The Belfer Center for Science and International Affairs and the Korea Project will co-host a Director's Lunch with Stephen Biegun, U.S. Special Representative for North Korea, in the Belfer Center Library (L369). Eric Rosenbach, Director of the Belfer Center, will moderate the event.
On August 23, 2018 Secretary Pompeo appointed Stephen Biegun as the U.S. Special Representative for North Korea, responsible for leading U.S. efforts to achieve President Trump’s goal of the final, fully verified denuclearization of North Korea, as agreed to by Chairman Kim Jong Un at the Singapore summit. As Special Representative, on behalf of the Secretary of State he directs all U.S. policy on North Korea, leads negotiations, and spearheads U.S. diplomatic efforts with allies and partners.
Biegun has three decades of experience in the Executive and Legislative Branches in government as well as the private sector. Through his extensive career in foreign policy and business he has excelled in in tough negotiating settings. Most recently, Biegun was vice president of International Governmental Relations for Ford Motor Company, where—as a third generation Ford employee—he oversaw all aspects of Ford’s international governmental interactions including throughout the Indo-Pacific Region.
Previously, as national security advisor to Senate Majority Leader Bill Frist, he provided analysis and strategic planning for the U.S. Senate’s consideration of foreign policy, defense and intelligence matters, and international trade agreements. Prior to that, Biegun worked in the White House from 2001-2003 as Executive Secretary of the National Security Council. He served as a senior staff member to the National Security Advisor, Condoleezza Rice, and performed the function of chief operating officer for the National Security Council.
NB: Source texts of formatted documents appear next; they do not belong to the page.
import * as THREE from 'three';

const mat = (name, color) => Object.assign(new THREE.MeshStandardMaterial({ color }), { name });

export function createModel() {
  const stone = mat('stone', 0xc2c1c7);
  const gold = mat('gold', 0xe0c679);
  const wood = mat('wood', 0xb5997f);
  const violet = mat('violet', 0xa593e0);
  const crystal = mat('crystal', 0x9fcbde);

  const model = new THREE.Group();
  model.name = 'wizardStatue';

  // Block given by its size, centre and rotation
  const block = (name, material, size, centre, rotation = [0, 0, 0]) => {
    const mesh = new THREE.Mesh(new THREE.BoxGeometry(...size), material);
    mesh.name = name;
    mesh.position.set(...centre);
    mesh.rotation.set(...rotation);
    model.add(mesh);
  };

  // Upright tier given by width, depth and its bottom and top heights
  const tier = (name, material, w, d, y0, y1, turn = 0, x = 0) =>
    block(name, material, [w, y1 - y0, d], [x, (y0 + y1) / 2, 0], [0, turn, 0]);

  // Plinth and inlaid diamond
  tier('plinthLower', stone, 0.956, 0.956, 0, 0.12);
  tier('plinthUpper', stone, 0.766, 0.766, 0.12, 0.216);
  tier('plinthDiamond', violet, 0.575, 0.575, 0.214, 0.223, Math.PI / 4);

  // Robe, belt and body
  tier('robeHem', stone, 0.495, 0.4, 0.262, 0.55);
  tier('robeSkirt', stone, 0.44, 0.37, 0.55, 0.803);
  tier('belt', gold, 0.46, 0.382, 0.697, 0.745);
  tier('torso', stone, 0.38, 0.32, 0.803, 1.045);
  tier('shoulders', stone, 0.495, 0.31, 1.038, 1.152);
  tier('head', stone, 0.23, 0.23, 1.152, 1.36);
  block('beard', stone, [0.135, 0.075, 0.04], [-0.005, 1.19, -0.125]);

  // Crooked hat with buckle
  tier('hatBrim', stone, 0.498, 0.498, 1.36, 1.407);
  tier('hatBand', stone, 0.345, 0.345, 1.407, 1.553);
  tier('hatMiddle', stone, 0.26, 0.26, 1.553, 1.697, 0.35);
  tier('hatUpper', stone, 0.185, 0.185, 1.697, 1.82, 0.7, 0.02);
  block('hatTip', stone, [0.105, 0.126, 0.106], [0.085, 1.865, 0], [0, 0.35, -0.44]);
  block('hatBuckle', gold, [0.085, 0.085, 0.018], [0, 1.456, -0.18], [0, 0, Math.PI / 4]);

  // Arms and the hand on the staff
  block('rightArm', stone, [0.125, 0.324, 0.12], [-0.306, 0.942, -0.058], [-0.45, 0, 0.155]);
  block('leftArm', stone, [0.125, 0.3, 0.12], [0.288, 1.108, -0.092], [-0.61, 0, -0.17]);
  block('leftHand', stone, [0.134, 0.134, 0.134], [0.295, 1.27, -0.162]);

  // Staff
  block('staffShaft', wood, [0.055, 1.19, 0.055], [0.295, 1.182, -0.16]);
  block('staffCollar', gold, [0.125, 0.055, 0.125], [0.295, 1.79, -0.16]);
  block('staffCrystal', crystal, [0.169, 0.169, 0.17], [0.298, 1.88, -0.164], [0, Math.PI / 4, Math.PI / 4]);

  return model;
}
Before joining the White House staff, Biegun served for 14 years as a foreign policy advisor to members of both the House of Representatives and the U.S. Senate. During this time, he held the position of Chief of Staff of the U.S. Senate Committee on Foreign Relations from 1999-2000. In addition, he served as a senior staff member of the U.S. House of Representatives Committee on Foreign Affairs for six years.
From 1992 to 1994, Biegun served in Moscow, Russia as the Resident Director in the Russian Federation for the International Republican Institute, a democracy-building organization established under the National Endowment for Democracy.
Born in Detroit, Michigan in 1963, Biegun graduated from the University of Michigan where he studied Political Science and Russian Language. He is a member of the Council on Foreign Relations and the Aspen Strategy Group, and has served on the boards of the National Bureau of Asian Research, the US-ASEAN Business Council, the US-Russia Foundation for Economic Development and the Rule of Law, and Freedom House.